Among the lines of the entries below, count those containing the word "reach" and answer with the number only.

##### Exercise inputs #####

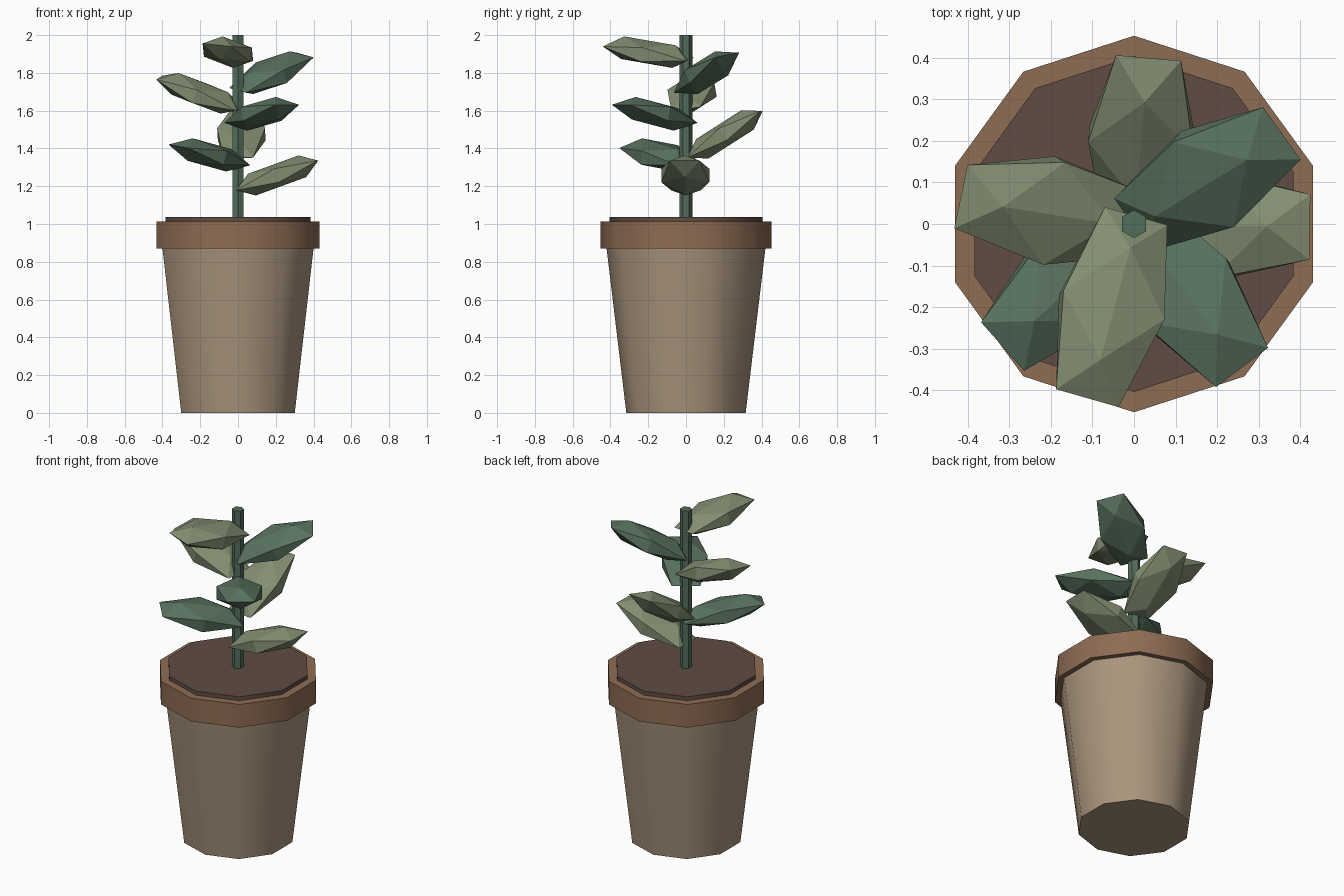
import bpy, bmesh, math
from mathutils import Matrix, Vector

if "Cube" in bpy.data.objects:
    bpy.data.objects.remove(bpy.data.objects["Cube"])

PHI = (1 + math.sqrt(5)) / 2


def material(name, rgb):
    m = bpy.data.materials.new(name)
    m.diffuse_color = (*rgb, 1)
    m.use_nodes = True
    m.node_tree.nodes["Principled BSDF"].inputs["Base Color"].default_value = m.diffuse_color
    return m


def add_object(name, bm, mat):
    bmesh.ops.recalc_face_normals(bm, faces=bm.faces)
    me = bpy.data.meshes.new(name)
    bm.to_mesh(me)
    bm.free()
    me.materials.append(mat)
    ob = bpy.data.objects.new(name, me)
    bpy.context.collection.objects.link(ob)
    return ob


def lathe(name, profile, sides, mat, closed=False, smooth=True):
    """Revolve (radius, z) points; one corner points towards +y."""
    bm = bmesh.new()
    rings = [[bm.verts.new((r * math.sin(math.tau * i / sides),
                            r * math.cos(math.tau * i / sides), z))
              for i in range(sides)] for r, z in profile]
    pairs = list(zip(rings, rings[1:]))
    if closed:
        pairs.append((rings[-1], rings[0]))
    else:
        bm.faces.new(rings[0])
        bm.faces.new(rings[-1])
    for a, b in pairs:
        for i in range(sides):
            j = (i + 1) % sides
            bm.faces.new((a[i], a[j], b[j], b[i]))
    ob = add_object(name, bm, mat)
    if smooth:
        bpy.ops.object.select_all(action='DESELECT')
        bpy.context.view_layer.objects.active = ob
        ob.select_set(True)
        bpy.ops.object.shade_smooth_by_angle(angle=math.radians(40))
    return ob


def leaf(name, azimuth, height, pitch, roll, mat):
    """Stretched icosahedron: x along the leaf, y across, z thickness."""
    half_len, half_wid, half_thick, reach = 0.23, 0.127, 0.061, 0.207
    s = 1 / PHI
    bm = bmesh.new()
    for a in (-1, 1):
        for b in (-1, 1):
            for p in ((a, b * s, 0), (0, a, b * s), (b * s, 0, a)):
                bm.verts.new((p[0] * half_len, p[1] * half_wid, p[2] * half_thick))
    bmesh.ops.convex_hull(bm, input=bm.verts)
    rot = (Matrix.Rotation(math.radians(azimuth), 4, 'Z')
           @ Matrix.Translation((reach, 0, height))
           @ Matrix.Rotation(math.radians(-pitch), 4, 'Y')
           @ Matrix.Rotation(math.radians(roll), 4, 'X'))
    bm.transform(rot)
    return add_object(name, bm, mat)


clay = material("clay", (0.40, 0.30, 0.205))
rim_clay = material("rim_clay", (0.27, 0.15, 0.088))
earth = material("earth", (0.115, 0.073, 0.056))
stalk = material("stalk", (0.085, 0.155, 0.105))
dark_leaf = material("dark_leaf", (0.10, 0.17, 0.115))
light_leaf = material("light_leaf", (0.225, 0.27, 0.165))

# Pot, rim band and soil
lathe("pot_body", [(0.316, 0), (0.424, 0.90)], 10, clay)
lathe("pot_rim", [(0.39, 0.87), (0.453, 0.87), (0.453, 1.012), (0.39, 1.012)],
      10, rim_clay, closed=True)
lathe("soil", [(0.404, 0.98), (0.404, 1.036)], 10, earth)

# Stem
lathe("stem", [(0.034, 1.0), (0.034, 2.0)], 6, stalk, smooth=False)

# Leaves spiralling up the stem: azimuth, pitch, roll
leaves = [(-1, 20, 0), (-137, 11.5, -7), (85, 32.5, 0), (-53, 12, 0),
          (171, 21, -8), (31.5, 24, 10), (-105, 9.5, -6)]
for i, (az, pitch, roll) in enumerate(leaves):
    leaf(f"leaf_{i + 1}", az, 1.257 + 0.1088 * i, pitch, roll,
         dark_leaf if i % 2 else light_leaf)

#####

**Task output**:
2